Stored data
+ + + + + + +

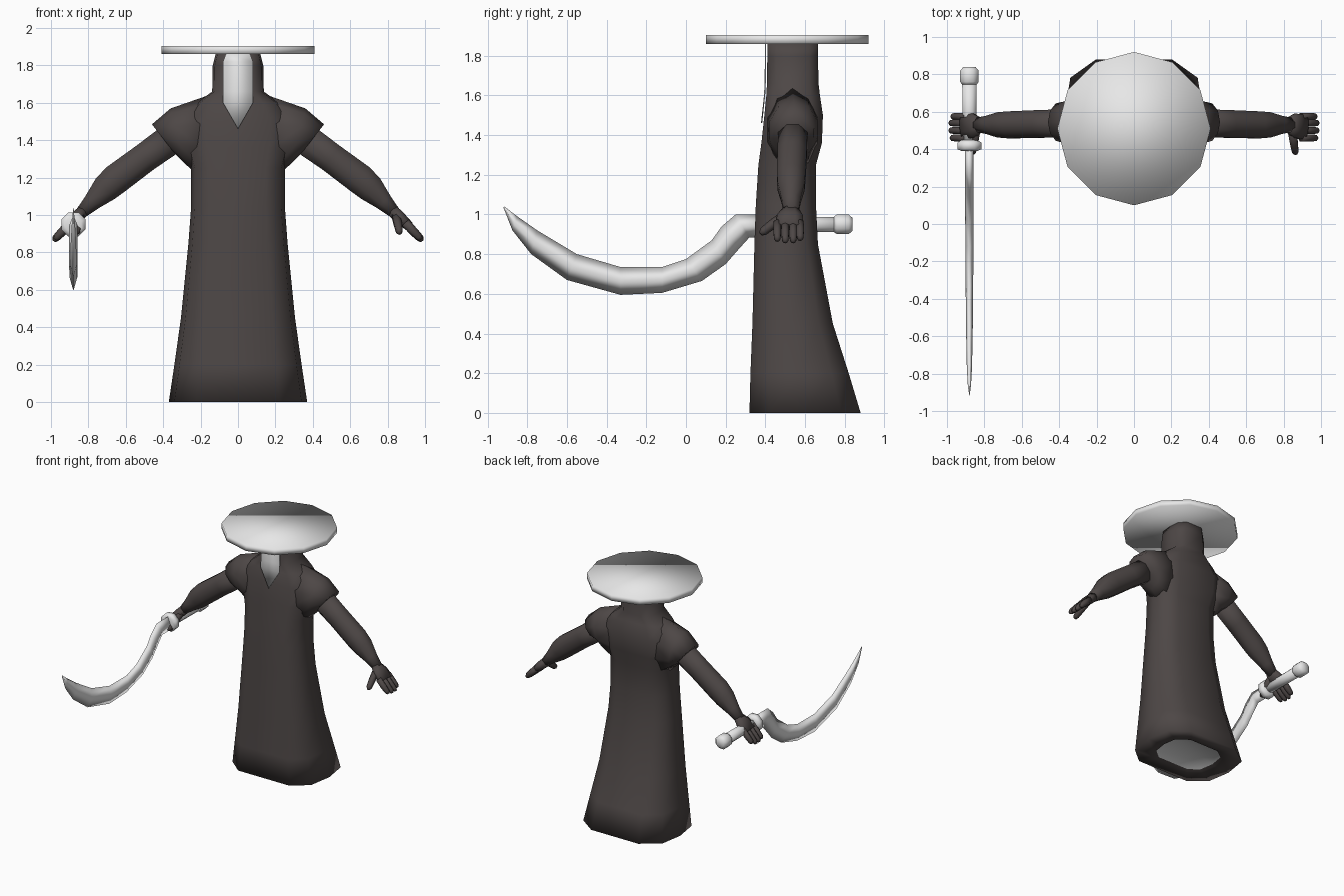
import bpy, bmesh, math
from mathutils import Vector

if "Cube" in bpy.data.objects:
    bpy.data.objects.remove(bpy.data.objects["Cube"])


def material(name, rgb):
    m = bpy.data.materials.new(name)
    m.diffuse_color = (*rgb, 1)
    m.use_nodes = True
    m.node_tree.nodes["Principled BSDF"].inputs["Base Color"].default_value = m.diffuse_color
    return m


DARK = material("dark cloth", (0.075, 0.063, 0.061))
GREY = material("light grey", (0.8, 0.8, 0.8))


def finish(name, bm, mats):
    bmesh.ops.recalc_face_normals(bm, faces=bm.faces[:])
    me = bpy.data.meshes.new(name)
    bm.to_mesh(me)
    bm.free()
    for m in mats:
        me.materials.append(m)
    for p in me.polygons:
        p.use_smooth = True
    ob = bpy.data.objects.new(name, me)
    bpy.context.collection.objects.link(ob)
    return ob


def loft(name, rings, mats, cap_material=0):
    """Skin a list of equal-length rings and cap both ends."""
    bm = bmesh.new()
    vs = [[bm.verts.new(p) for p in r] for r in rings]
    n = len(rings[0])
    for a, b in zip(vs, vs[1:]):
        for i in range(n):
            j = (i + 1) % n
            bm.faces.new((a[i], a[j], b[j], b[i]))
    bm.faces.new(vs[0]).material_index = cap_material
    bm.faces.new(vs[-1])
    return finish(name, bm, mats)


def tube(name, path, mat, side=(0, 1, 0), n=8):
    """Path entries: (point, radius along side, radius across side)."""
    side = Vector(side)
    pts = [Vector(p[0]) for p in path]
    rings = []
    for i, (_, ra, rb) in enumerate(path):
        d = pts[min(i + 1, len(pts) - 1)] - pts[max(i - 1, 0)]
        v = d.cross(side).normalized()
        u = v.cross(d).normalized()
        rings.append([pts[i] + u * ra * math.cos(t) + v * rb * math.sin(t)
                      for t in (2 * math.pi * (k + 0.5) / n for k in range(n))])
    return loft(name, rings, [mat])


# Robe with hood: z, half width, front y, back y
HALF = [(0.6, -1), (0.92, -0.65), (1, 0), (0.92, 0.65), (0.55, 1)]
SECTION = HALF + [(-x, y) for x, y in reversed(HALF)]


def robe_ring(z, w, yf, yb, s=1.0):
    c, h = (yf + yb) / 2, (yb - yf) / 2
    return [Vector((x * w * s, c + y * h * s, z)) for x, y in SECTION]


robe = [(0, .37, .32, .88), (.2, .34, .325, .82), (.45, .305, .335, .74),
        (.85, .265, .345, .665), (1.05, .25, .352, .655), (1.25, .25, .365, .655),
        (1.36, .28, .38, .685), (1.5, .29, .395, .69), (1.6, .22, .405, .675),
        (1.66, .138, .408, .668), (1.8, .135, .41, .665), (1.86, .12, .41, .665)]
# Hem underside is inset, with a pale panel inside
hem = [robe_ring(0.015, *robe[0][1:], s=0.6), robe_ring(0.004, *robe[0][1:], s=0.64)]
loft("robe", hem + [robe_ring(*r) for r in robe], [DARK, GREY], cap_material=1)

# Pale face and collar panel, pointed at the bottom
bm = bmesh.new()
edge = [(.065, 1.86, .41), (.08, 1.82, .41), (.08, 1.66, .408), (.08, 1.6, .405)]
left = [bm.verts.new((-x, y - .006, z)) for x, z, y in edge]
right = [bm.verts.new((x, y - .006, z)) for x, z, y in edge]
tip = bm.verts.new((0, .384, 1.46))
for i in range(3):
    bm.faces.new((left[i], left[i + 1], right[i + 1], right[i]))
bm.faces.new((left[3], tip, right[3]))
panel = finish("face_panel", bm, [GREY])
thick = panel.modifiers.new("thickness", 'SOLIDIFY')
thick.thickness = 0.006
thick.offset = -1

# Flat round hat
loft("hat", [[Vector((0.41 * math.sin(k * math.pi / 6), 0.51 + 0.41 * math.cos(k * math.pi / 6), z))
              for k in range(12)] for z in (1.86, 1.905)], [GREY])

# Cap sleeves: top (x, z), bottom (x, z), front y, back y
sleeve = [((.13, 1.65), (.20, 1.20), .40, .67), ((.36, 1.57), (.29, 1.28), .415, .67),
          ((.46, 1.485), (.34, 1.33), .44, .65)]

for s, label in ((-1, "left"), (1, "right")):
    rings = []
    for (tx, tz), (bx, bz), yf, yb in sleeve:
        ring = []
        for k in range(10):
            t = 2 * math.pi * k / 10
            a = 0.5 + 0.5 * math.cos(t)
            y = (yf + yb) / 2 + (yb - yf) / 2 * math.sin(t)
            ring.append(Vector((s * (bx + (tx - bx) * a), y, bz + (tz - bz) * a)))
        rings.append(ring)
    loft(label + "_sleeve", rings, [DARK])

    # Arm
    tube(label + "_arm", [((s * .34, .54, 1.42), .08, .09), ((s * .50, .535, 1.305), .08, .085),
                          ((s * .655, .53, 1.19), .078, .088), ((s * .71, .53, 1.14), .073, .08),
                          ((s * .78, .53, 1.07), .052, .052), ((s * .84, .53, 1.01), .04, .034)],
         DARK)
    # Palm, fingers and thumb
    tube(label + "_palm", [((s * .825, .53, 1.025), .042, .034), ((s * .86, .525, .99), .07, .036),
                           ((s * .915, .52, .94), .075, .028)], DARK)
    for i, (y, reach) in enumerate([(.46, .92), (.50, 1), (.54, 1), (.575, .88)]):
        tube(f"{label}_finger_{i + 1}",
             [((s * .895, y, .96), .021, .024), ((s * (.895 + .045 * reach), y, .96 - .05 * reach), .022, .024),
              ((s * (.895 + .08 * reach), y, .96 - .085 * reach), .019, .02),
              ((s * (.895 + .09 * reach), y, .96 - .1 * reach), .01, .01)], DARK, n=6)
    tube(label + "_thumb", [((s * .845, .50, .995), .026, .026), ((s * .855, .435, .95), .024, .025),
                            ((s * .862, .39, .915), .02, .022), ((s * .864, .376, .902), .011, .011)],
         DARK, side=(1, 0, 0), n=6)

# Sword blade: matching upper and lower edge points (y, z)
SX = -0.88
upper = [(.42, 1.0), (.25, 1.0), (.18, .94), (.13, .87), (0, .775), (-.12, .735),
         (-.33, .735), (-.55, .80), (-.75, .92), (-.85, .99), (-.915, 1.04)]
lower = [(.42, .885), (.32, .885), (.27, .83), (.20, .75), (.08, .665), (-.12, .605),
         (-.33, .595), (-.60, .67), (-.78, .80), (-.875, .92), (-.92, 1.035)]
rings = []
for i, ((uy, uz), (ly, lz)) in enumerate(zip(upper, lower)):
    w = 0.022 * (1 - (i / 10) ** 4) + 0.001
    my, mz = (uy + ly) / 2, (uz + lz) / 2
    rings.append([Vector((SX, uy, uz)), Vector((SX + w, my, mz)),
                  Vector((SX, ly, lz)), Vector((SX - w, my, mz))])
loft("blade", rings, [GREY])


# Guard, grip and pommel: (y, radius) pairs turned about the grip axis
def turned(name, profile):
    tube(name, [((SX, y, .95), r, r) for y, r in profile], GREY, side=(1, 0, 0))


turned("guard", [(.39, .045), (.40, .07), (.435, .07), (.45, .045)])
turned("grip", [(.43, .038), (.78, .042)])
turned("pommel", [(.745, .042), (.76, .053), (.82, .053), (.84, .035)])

+ + + + + + +

Task description: Return every entry word for word, minus the pictures.

Task result:
import bpy, bmesh, math
from mathutils import Vector

if "Cube" in bpy.data.objects:
    bpy.data.objects.remove(bpy.data.objects["Cube"])


def material(name, rgb):
    m = bpy.data.materials.new(name)
    m.diffuse_color = (*rgb, 1)
    m.use_nodes = True
    m.node_tree.nodes["Principled BSDF"].inputs["Base Color"].default_value = m.diffuse_color
    return m


DARK = material("dark cloth", (0.075, 0.063, 0.061))
GREY = material("light grey", (0.8, 0.8, 0.8))


def finish(name, bm, mats):
    bmesh.ops.recalc_face_normals(bm, faces=bm.faces[:])
    me = bpy.data.meshes.new(name)
    bm.to_mesh(me)
    bm.free()
    for m in mats:
        me.materials.append(m)
    for p in me.polygons:
        p.use_smooth = True
    ob = bpy.data.objects.new(name, me)
    bpy.context.collection.objects.link(ob)
    return ob


def loft(name, rings, mats, cap_material=0):
    """Skin a list of equal-length rings and cap both ends."""
    bm = bmesh.new()
    vs = [[bm.verts.new(p) for p in r] for r in rings]
    n = len(rings[0])
    for a, b in zip(vs, vs[1:]):
        for i in range(n):
            j = (i + 1) % n
            bm.faces.new((a[i], a[j], b[j], b[i]))
    bm.faces.new(vs[0]).material_index = cap_material
    bm.faces.new(vs[-1])
    return finish(name, bm, mats)


def tube(name, path, mat, side=(0, 1, 0), n=8):
    """Path entries: (point, radius along side, radius across side)."""
    side = Vector(side)
    pts = [Vector(p[0]) for p in path]
    rings = []
    for i, (_, ra, rb) in enumerate(path):
        d = pts[min(i + 1, len(pts) - 1)] - pts[max(i - 1, 0)]
        v = d.cross(side).normalized()
        u = v.cross(d).normalized()
        rings.append([pts[i] + u * ra * math.cos(t) + v * rb * math.sin(t)
                      for t in (2 * math.pi * (k + 0.5) / n for k in range(n))])
    return loft(name, rings, [mat])


# Robe with hood: z, half width, front y, back y
HALF = [(0.6, -1), (0.92, -0.65), (1, 0), (0.92, 0.65), (0.55, 1)]
SECTION = HALF + [(-x, y) for x, y in reversed(HALF)]


def robe_ring(z, w, yf, yb, s=1.0):
    c, h = (yf + yb) / 2, (yb - yf) / 2
    return [Vector((x * w * s, c + y * h * s, z)) for x, y in SECTION]


robe = [(0, .37, .32, .88), (.2, .34, .325, .82), (.45, .305, .335, .74),
        (.85, .265, .345, .665), (1.05, .25, .352, .655), (1.25, .25, .365, .655),
        (1.36, .28, .38, .685), (1.5, .29, .395, .69), (1.6, .22, .405, .675),
        (1.66, .138, .408, .668), (1.8, .135, .41, .665), (1.86, .12, .41, .665)]
# Hem underside is inset, with a pale panel inside
hem = [robe_ring(0.015, *robe[0][1:], s=0.6), robe_ring(0.004, *robe[0][1:], s=0.64)]
loft("robe", hem + [robe_ring(*r) for r in robe], [DARK, GREY], cap_material=1)

# Pale face and collar panel, pointed at the bottom
bm = bmesh.new()
edge = [(.065, 1.86, .41), (.08, 1.82, .41), (.08, 1.66, .408), (.08, 1.6, .405)]
left = [bm.verts.new((-x, y - .006, z)) for x, z, y in edge]
right = [bm.verts.new((x, y - .006, z)) for x, z, y in edge]
tip = bm.verts.new((0, .384, 1.46))
for i in range(3):
    bm.faces.new((left[i], left[i + 1], right[i + 1], right[i]))
bm.faces.new((left[3], tip, right[3]))
panel = finish("face_panel", bm, [GREY])
thick = panel.modifiers.new("thickness", 'SOLIDIFY')
thick.thickness = 0.006
thick.offset = -1

# Flat round hat
loft("hat", [[Vector((0.41 * math.sin(k * math.pi / 6), 0.51 + 0.41 * math.cos(k * math.pi / 6), z))
              for k in range(12)] for z in (1.86, 1.905)], [GREY])

# Cap sleeves: top (x, z), bottom (x, z), front y, back y
sleeve = [((.13, 1.65), (.20, 1.20), .40, .67), ((.36, 1.57), (.29, 1.28), .415, .67),
          ((.46, 1.485), (.34, 1.33), .44, .65)]

for s, label in ((-1, "left"), (1, "right")):
    rings = []
    for (tx, tz), (bx, bz), yf, yb in sleeve:
        ring = []
        for k in range(10):
            t = 2 * math.pi * k / 10
            a = 0.5 + 0.5 * math.cos(t)
            y = (yf + yb) / 2 + (yb - yf) / 2 * math.sin(t)
            ring.append(Vector((s * (bx + (tx - bx) * a), y, bz + (tz - bz) * a)))
        rings.append(ring)
    loft(label + "_sleeve", rings, [DARK])

    # Arm
    tube(label + "_arm", [((s * .34, .54, 1.42), .08, .09), ((s * .50, .535, 1.305), .08, .085),
                          ((s * .655, .53, 1.19), .078, .088), ((s * .71, .53, 1.14), .073, .08),
                          ((s * .78, .53, 1.07), .052, .052), ((s * .84, .53, 1.01), .04, .034)],
         DARK)
    # Palm, fingers and thumb
    tube(label + "_palm", [((s * .825, .53, 1.025), .042, .034), ((s * .86, .525, .99), .07, .036),
                           ((s * .915, .52, .94), .075, .028)], DARK)
    for i, (y, reach) in enumerate([(.46, .92), (.50, 1), (.54, 1), (.575, .88)]):
        tube(f"{label}_finger_{i + 1}",
             [((s * .895, y, .96), .021, .024), ((s * (.895 + .045 * reach), y, .96 - .05 * reach), .022, .024),
              ((s * (.895 + .08 * reach), y, .96 - .085 * reach), .019, .02),
              ((s * (.895 + .09 * reach), y, .96 - .1 * reach), .01, .01)], DARK, n=6)
    tube(label + "_thumb", [((s * .845, .50, .995), .026, .026), ((s * .855, .435, .95), .024, .025),
                            ((s * .862, .39, .915), .02, .022), ((s * .864, .376, .902), .011, .011)],
         DARK, side=(1, 0, 0), n=6)

# Sword blade: matching upper and lower edge points (y, z)
SX = -0.88
upper = [(.42, 1.0), (.25, 1.0), (.18, .94), (.13, .87), (0, .775), (-.12, .735),
         (-.33, .735), (-.55, .80), (-.75, .92), (-.85, .99), (-.915, 1.04)]
lower = [(.42, .885), (.32, .885), (.27, .83), (.20, .75), (.08, .665), (-.12, .605),
         (-.33, .595), (-.60, .67), (-.78, .80), (-.875, .92), (-.92, 1.035)]
rings = []
for i, ((uy, uz), (ly, lz)) in enumerate(zip(upper, lower)):
    w = 0.022 * (1 - (i / 10) ** 4) + 0.001
    my, mz = (uy + ly) / 2, (uz + lz) / 2
    rings.append([Vector((SX, uy, uz)), Vector((SX + w, my, mz)),
                  Vector((SX, ly, lz)), Vector((SX - w, my, mz))])
loft("blade", rings, [GREY])


# Guard, grip and pommel: (y, radius) pairs turned about the grip axis
def turned(name, profile):
    tube(name, [((SX, y, .95), r, r) for y, r in profile], GREY, side=(1, 0, 0))


turned("guard", [(.39, .045), (.40, .07), (.435, .07), (.45, .045)])
turned("grip", [(.43, .038), (.78, .042)])
turned("pommel", [(.745, .042), (.76, .053), (.82, .053), (.84, .035)])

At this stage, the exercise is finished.